Source texts of formatted documents:

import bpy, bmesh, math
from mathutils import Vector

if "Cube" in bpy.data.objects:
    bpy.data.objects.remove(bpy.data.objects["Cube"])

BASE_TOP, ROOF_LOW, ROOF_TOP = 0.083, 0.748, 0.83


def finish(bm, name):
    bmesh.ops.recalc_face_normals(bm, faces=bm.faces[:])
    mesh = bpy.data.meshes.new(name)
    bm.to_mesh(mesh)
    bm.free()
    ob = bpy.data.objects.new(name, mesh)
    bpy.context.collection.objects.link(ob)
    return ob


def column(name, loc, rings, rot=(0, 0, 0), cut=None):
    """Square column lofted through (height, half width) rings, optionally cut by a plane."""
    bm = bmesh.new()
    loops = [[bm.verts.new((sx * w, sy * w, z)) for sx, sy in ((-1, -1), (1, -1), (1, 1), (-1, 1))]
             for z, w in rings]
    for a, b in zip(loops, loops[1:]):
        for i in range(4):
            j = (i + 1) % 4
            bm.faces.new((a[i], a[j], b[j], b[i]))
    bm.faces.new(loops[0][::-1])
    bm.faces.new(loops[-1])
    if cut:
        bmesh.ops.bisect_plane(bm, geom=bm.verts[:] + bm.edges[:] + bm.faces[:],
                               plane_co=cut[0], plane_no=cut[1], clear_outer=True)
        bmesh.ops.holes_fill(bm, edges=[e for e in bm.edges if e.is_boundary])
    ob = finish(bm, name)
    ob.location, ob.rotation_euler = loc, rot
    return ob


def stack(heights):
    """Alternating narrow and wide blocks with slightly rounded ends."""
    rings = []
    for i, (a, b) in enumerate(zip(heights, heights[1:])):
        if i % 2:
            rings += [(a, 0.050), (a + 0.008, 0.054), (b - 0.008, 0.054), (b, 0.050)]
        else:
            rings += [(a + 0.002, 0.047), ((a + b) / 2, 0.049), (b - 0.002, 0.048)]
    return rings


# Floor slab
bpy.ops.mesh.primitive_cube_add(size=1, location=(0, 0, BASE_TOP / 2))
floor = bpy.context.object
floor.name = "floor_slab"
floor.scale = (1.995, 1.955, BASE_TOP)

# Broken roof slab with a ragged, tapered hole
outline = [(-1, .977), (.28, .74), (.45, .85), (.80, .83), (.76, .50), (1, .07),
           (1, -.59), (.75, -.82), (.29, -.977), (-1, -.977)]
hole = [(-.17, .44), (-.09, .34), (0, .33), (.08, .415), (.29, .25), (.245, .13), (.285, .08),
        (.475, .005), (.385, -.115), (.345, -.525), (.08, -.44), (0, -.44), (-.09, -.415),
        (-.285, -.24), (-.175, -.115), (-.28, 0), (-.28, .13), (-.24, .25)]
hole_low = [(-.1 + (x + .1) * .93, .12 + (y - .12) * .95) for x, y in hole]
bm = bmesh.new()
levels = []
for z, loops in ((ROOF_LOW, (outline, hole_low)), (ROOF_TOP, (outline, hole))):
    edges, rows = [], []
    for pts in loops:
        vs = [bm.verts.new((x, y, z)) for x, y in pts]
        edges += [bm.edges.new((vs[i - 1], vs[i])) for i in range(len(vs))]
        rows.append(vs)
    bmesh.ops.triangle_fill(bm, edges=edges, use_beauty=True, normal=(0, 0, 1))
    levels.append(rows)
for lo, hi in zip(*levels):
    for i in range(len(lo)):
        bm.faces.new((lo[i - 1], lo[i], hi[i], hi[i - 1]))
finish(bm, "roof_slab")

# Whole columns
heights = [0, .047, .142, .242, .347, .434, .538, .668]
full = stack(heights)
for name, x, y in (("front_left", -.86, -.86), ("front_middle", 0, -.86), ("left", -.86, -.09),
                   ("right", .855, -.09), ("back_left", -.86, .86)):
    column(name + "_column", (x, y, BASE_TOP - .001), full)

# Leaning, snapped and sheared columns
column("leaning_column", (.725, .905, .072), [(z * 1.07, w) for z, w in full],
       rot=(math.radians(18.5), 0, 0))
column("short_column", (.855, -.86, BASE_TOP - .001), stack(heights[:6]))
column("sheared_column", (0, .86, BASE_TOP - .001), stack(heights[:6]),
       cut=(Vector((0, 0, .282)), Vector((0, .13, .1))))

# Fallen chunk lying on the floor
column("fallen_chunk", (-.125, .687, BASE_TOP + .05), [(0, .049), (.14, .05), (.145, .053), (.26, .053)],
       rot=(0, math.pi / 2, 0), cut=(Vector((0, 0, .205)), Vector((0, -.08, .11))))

Task: Find "levels" in the data above. Report each line where it appears.

Answer for this exercise:
levels = []
    levels.append(rows)
for lo, hi in zip(*levels):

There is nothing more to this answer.